Although there are fewer of them because fewer studies have been conducted, meta-analyses also support the effectiveness of drug therapies for psychological disorder. For instance, the use of psychostimulants to reduce the symptoms of attention-deficit/hyperactivity disorder (ADHD) is well known to be successful, and many studies find that the positive and negative symptoms of schizophrenia are substantially reduced by the use of antipsychotic medications (Lieberman et al., 2005). 1
People who take antidepressants for mood disorders or antianxiety medications for anxiety disorders almost always report feeling better, although drugs are less helpful for phobic disorder and obsessive-compulsive disorder. Some of these improvements are almost certainly the result of placebo effects (Cardeña & Kirsch, 2000), 2 but the medications do work, at least in the short term. An analysis of U.S. Food and Drug Administration databases found effect sizes of 0.26 for Prozac, 0.26 for Zoloft, 0.24 for Celexa, 0.31 for Lexapro, and 0.30 for Cymbalta. The overall average effect size for antidepressant medications approved by the FDA between 1987 and 2004 was 0.31 (Deshauer et al., 2008; Turner, Matthews, Linardatos, Tell, & Rosenthal, 2008). 3
One problem with drug therapies is that although they provide temporary relief, they don’t treat the underlying cause of the disorder. Once the patient stops taking the drug, the symptoms often return in full force. In addition many drugs have negative side effects, and some also have the potential for addiction and abuse. Different people have different reactions, and all drugs carry warning labels. As a result, although these drugs are frequently prescribed, doctors attempt to prescribe the lowest doses possible for the shortest possible periods of time.
Older patients face special difficulties when they take medications for mental illness. Older people are more sensitive to drugs, and drug interactions are more likely because older patients tend to take a variety of different drugs every day. They are more likely to forget to take their pills, to take too many or too few, or to mix them up due to poor eyesight or faulty memory.
Like all types of drugs, medications used in the treatment of mental illnesses can carry risks to an unborn infant. Tranquilizers should not be taken by women who are pregnant or expecting to become pregnant, because they may cause birth defects or other infant problems, especially if taken during the first trimester. Some selective serotonin reuptake inhibitors (SSRIs) may also increase risks to the fetus (Louik, Lin, Werler, Hernandez, & Mitchell, 2007; U.S. Food and Drug Administration, 2004), 4 as do antipsychotics (Diav-Citrin et al., 2005). 5

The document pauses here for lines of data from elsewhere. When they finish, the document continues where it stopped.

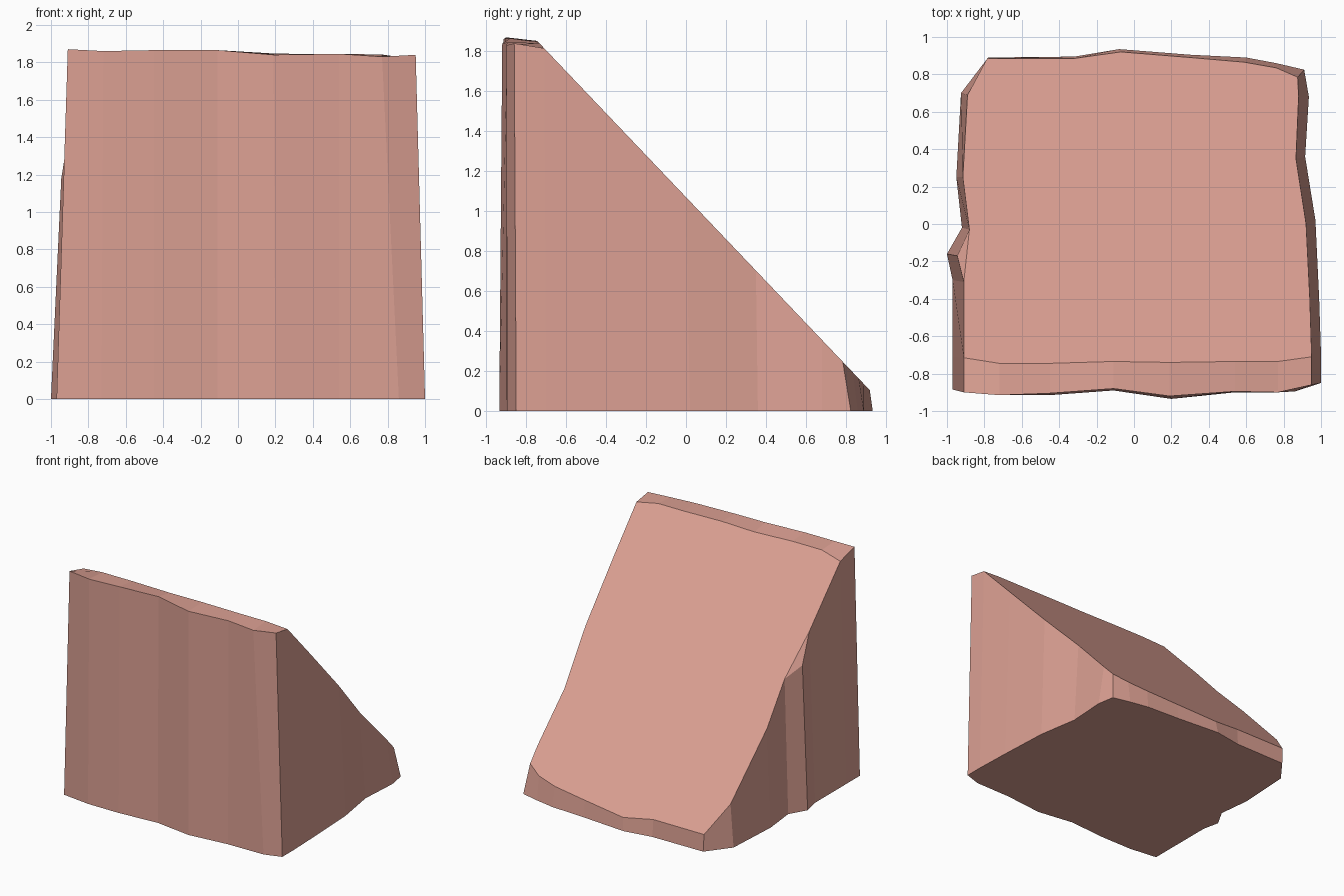
import bpy
import bmesh

default = bpy.data.objects.get("Cube")
if default:
    bpy.data.objects.remove(default, do_unlink=True)


def slope_height(y):
    """Height of the slanted plane above a given depth."""
    return 1.07 - 1.05 * y


# Front wall, left to right: foot x, foot y, top x, top y, top height
front = [
    (-.97, -.885, -.91, -.9, 1.87), (-.73, -.915, -.72, -.915, 1.86),
    (-.45, -.915, -.45, -.905, 1.865), (-.11, -.89, -.11, -.88, 1.865),
    (.2, -.935, .19, -.92, 1.84), (.54, -.9, .54, -.895, 1.845),
    (.86, -.895, .77, -.9, 1.83), (1, -.85, .95, -.86, 1.84),
]
# Depth of the ridge behind each front wall point
ridge_depths = [-.715, -.745, -.745, -.735, -.74, -.735, -.735, -.71]

# Remaining walls, anticlockwise from the front right: foot x, y, top x, y
right_side = [(1, -.7, .95, -.71), (.99, -.4, .94, -.4), (.97, .02, .92, 0),
              (.915, .36, .866, .35), (.935, .68, .88, .68)]
back_side = [(.91, .825, .875, .785), (.76, .86, .76, .835),
             (.6, .89, .59, .865), (.3, .905, .3, .89), (-.08, .935, -.07, .92),
             (-.32, .895, -.32, .885), (-.78, .89, -.785, .885)]
left_side = [(-.925, .7, -.89, .69), (-.95, .25, -.915, .25),
             (-.92, -.02, -.88, -.03), (-1, -.16, -.945, -.17),
             (-.97, -.3, -.91, -.31), (-.97, -.71, -.91, -.715)]
sides = right_side + back_side + left_side
notch = len(front) + len(sides) - 3

bm = bmesh.new()

# Foot ring and the ragged upper rim
feet = [bm.verts.new((p[0], p[1], 0)) for p in front + sides]
rim = [bm.verts.new(p[2:]) for p in front]
rim += [bm.verts.new((x, y, slope_height(y))) for _, _, x, y in sides]
rim[notch].co.z -= .07

# Ridge between the narrow top and the slope, sharing its ends with the rim
ridge = [rim[-1]]
for point, depth in list(zip(front, ridge_depths))[1:-1]:
    ridge.append(bm.verts.new((point[2], depth, slope_height(depth))))
ridge.append(rim[len(front)])

# Walls and underside
for i in range(len(feet)):
    j = (i + 1) % len(feet)
    bm.faces.new((feet[i], feet[j], rim[j], rim[i]))
bm.faces.new(feet[::-1])

# Narrow top strip
for i in range(len(front) - 1):
    bm.faces.new((rim[i], rim[i + 1], ridge[i + 1], ridge[i]))

# Slope, with a chipped facet on the left edge
slope_edge = [v for i, v in enumerate(rim) if i > len(front) and i != notch]
bm.faces.new(ridge + slope_edge[:-1])
bm.faces.new(rim[notch - 1:notch + 2])
bmesh.ops.recalc_face_normals(bm, faces=bm.faces)

mesh = bpy.data.meshes.new("wedge_block")
bm.to_mesh(mesh)
bm.free()

# Single clay colour
clay = bpy.data.materials.new("pink_clay")
clay.use_nodes = True
colour = (.71, .35, .29, 1)
clay.diffuse_color = colour
clay.node_tree.nodes["Principled BSDF"].inputs["Base Color"].default_value = colour
mesh.materials.append(clay)

block = bpy.data.objects.new("wedge_block", mesh)
bpy.context.scene.collection.objects.link(block)
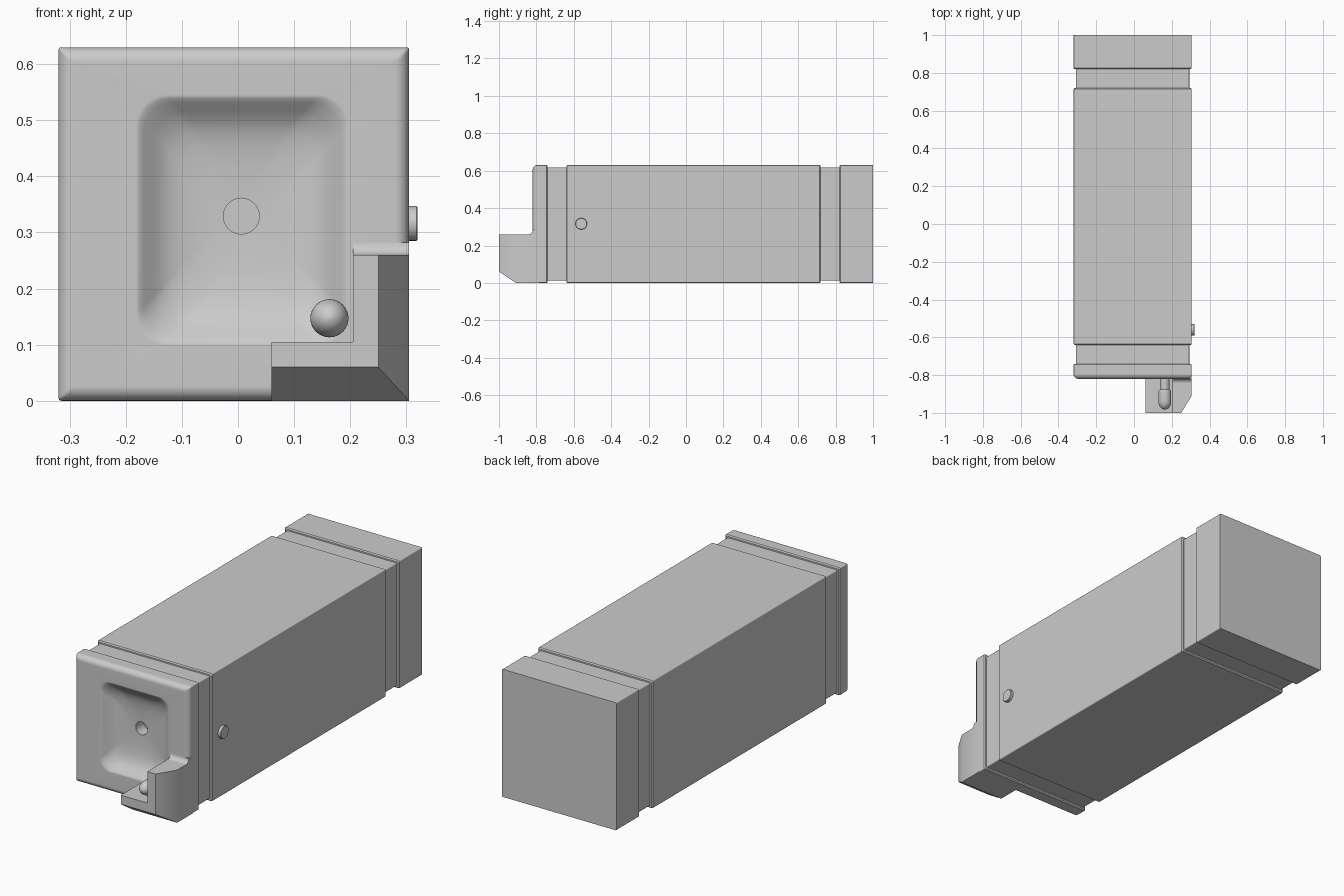
import bpy, bmesh, math
from math import sin, cos, pi

if "Cube" in bpy.data.objects:
    bpy.data.objects.remove(bpy.data.objects["Cube"])


def finish(name, bm, angle=32):
    bmesh.ops.remove_doubles(bm, verts=bm.verts, dist=1e-5)
    bmesh.ops.recalc_face_normals(bm, faces=bm.faces)
    me = bpy.data.meshes.new(name)
    bm.to_mesh(me)
    bm.free()
    ob = bpy.data.objects.new(name, me)
    bpy.context.collection.objects.link(ob)
    bpy.ops.object.select_all(action='DESELECT')
    ob.select_set(True)
    bpy.context.view_layer.objects.active = ob
    bpy.ops.object.shade_smooth_by_angle(angle=math.radians(angle))
    mod = ob.modifiers.new("weighted_normals", 'WEIGHTED_NORMAL')
    mod.keep_sharp = True
    return ob


def loft(name, rings):
    """Skin a list of equal-length point rings and cap both ends."""
    bm = bmesh.new()
    vs = [[bm.verts.new(p) for p in ring] for ring in rings]
    n = len(vs[0])
    for a, b in zip(vs, vs[1:]):
        for i in range(n):
            j = (i + 1) % n
            bm.faces.new((a[i], a[j], b[j], b[i]))
    bm.faces.new(vs[0])
    bm.faces.new(vs[-1])
    return finish(name, bm)


def round_rect(cx, cz, hx, hz, r, y, seg=7):
    pts = []
    for k, (sx, sz) in enumerate(((1, 1), (-1, 1), (-1, -1), (1, -1))):
        for i in range(seg + 1):
            a = (k + i / seg) * pi / 2
            pts.append((cx + sx * (hx - r) + r * cos(a), y,
                        cz + sz * (hz - r) + r * sin(a)))
    return pts


def lathe(name, profile, place, seg=32):
    """Profile of (radius, distance); place maps (u, v, distance) to 3D."""
    return loft(name, [[place(r * cos(2 * pi * i / seg), r * sin(2 * pi * i / seg), d)
                        for i in range(seg)] for r, d in profile])


# Casing: long square block, two grooves, rounded front rim
CX, CZ, HX, HZ = -0.0075, 0.315, 0.3125, 0.315
G, E = 0.012, 0.005
R = 0.026
steps = [(1.0, 0)]
for back, front in ((0.82, 0.72), (-0.64, -0.74)):
    steps += [(back + E, 0), (back, E), (back, G), (front, G), (front, E), (front - E, 0)]
steps += [(-0.82 + R * (1 - sin(t * pi / 12)), R * (1 - cos(t * pi / 12))) for t in range(7)]
rings = [round_rect(CX, CZ, HX - d, HZ - d, 0.005, y) for y, d in steps]

# Dished recess in the front, running in to a round hole
dish = [(0.190, 0.223, 0.055, 0.0), (0.184, 0.217, 0.055, 0.002),
        (0.176, 0.209, 0.055, 0.008), (0.162, 0.194, 0.055, 0.021),
        (0.147, 0.178, 0.055, 0.034), (0.130, 0.158, 0.055, 0.044),
        (0.108, 0.132, 0.050, 0.051), (0.080, 0.095, 0.045, 0.056),
        (0.050, 0.055, 0.040, 0.058)]
rings += [round_rect(0.008, 0.322, hx, hz, r, -0.82 + d) for hx, hz, r, d in dish]
rings += [round_rect(0.006, 0.329, 0.032, 0.032, 0.032, -0.82 + d) for d in (0.059, 0.12)]
loft("casing", rings)

# L-shaped corner bracket with chamfered outer front edges
def bracket_ring(y, right, bottom):
    return [(x, y, z) for x, z in ((0.06, bottom), (right, bottom), (right, 0.26),
                                   (0.205, 0.26), (0.205, 0.105), (0.06, 0.105))]

loft("corner_bracket", [bracket_ring(-0.785, 0.305, 0), bracket_ring(-0.91, 0.305, 0),
                        bracket_ring(-1.0, 0.25, 0.06)])

# Small concave fillet where the bracket top meets the front face
F = 0.022
fillet = [(-0.79, 0.255), (-0.82 - F, 0.255)]
fillet += [(-0.82 - F + F * sin(t * pi / 12), 0.26 + F - F * cos(t * pi / 12)) for t in range(7)]
fillet += [(-0.79, 0.26 + F)]
loft("bracket_fillet", [[(x, y, z) for y, z in fillet] for x in (0.205, 0.305)])

# Locating pin with a bullet-shaped tip
pin = [(0.026, -0.74), (0.026, -0.875), (0.031, -0.88), (0.034, -0.888), (0.034, -0.935)]
pin += [(0.034 * cos(t * pi / 16) + 0.0005, -0.935 - 0.048 * sin(t * pi / 16)) for t in range(1, 9)]
lathe("locating_pin", pin, lambda u, v, d: (0.163 + u, d, 0.147 + v))

# Round button on the right side
lathe("side_button", [(0.031, 0.295), (0.031, 0.318), (0.029, 0.32)],
      lambda u, v, d: (d, -0.56 + u, 0.316 + v))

Decisions on medication should be carefully weighed and based on each person’s needs and circumstances. Medications should be selected based on available scientific research, and they should be prescribed at the lowest possible dose. All people must be monitored closely while they are on medications.